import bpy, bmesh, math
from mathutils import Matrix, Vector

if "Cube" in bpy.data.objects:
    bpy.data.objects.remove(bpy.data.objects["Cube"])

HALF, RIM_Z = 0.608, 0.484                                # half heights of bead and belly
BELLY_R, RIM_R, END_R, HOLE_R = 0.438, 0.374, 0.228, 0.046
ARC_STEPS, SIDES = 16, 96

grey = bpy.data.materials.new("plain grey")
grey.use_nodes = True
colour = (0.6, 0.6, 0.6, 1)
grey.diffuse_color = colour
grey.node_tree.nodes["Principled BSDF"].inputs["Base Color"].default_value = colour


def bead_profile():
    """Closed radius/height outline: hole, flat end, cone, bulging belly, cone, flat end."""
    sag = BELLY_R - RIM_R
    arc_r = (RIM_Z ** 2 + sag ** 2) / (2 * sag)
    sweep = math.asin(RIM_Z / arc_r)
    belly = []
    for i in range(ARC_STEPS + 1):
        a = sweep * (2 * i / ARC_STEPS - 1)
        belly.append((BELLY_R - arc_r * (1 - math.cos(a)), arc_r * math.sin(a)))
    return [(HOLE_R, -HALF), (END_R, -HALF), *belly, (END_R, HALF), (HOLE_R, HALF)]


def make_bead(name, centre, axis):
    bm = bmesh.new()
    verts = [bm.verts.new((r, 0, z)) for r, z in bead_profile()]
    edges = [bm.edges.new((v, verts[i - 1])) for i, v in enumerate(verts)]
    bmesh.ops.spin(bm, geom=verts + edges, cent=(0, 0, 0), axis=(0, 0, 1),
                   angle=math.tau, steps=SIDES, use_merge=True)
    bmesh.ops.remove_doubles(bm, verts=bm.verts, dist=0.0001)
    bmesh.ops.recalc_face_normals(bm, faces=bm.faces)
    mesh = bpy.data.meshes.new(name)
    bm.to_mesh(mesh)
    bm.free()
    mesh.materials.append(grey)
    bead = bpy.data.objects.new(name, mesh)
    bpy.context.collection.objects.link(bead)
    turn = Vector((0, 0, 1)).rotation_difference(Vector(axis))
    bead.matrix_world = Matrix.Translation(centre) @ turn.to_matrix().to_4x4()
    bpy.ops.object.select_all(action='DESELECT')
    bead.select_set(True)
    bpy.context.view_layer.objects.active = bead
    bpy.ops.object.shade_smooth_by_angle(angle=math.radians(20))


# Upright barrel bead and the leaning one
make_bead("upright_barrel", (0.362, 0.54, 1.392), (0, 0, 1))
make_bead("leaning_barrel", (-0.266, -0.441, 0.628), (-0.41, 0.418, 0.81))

◇ ◇ ◇ ◇ ◇

**What to work on:** Exactly one number should be given, showing how many lines of the material above contain the string "SIDES".

**Finished task:** 2